Material shown Start Marker
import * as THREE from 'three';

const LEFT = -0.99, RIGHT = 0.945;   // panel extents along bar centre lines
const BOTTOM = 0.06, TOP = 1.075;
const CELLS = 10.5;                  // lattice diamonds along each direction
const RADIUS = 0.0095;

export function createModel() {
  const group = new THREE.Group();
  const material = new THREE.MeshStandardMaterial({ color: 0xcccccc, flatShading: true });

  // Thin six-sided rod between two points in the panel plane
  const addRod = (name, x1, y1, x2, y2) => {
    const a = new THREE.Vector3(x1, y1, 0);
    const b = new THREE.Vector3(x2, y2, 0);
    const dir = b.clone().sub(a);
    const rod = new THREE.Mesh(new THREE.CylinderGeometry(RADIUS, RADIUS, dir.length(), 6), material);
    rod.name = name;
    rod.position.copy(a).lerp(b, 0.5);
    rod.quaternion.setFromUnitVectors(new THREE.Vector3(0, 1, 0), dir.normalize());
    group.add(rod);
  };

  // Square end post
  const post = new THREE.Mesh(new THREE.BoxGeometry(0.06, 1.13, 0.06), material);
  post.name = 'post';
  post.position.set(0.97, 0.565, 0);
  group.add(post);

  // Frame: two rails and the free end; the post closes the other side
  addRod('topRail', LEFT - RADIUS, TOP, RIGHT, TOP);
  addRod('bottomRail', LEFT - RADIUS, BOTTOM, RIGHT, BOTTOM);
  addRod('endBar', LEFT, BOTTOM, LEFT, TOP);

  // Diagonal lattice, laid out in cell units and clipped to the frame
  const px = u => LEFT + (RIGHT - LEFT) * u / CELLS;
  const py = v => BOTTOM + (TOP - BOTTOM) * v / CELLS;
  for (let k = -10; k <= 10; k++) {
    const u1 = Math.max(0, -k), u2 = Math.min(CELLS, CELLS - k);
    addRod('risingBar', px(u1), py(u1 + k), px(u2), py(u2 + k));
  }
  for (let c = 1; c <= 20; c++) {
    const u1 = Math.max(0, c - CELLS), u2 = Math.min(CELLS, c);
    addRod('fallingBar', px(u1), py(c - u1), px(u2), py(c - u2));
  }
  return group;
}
Material shown End Marker
## Description of the task
Your answer should be the lines above, from the line containing "Square end post" up to and including the line containing "addRod('bottomRail', LEFT - RADIUS, BOTTOM, RIGHT, BOTTOM);", reproduced exactly and with nothing else.

## Expected output
  // Square end post
  const post = new THREE.Mesh(new THREE.BoxGeometry(0.06, 1.13, 0.06), material);
  post.name = 'post';
  post.position.set(0.97, 0.565, 0);
  group.add(post);

  // Frame: two rails and the free end; the post closes the other side
  addRod('topRail', LEFT - RADIUS, TOP, RIGHT, TOP);
  addRod('bottomRail', LEFT - RADIUS, BOTTOM, RIGHT, BOTTOM);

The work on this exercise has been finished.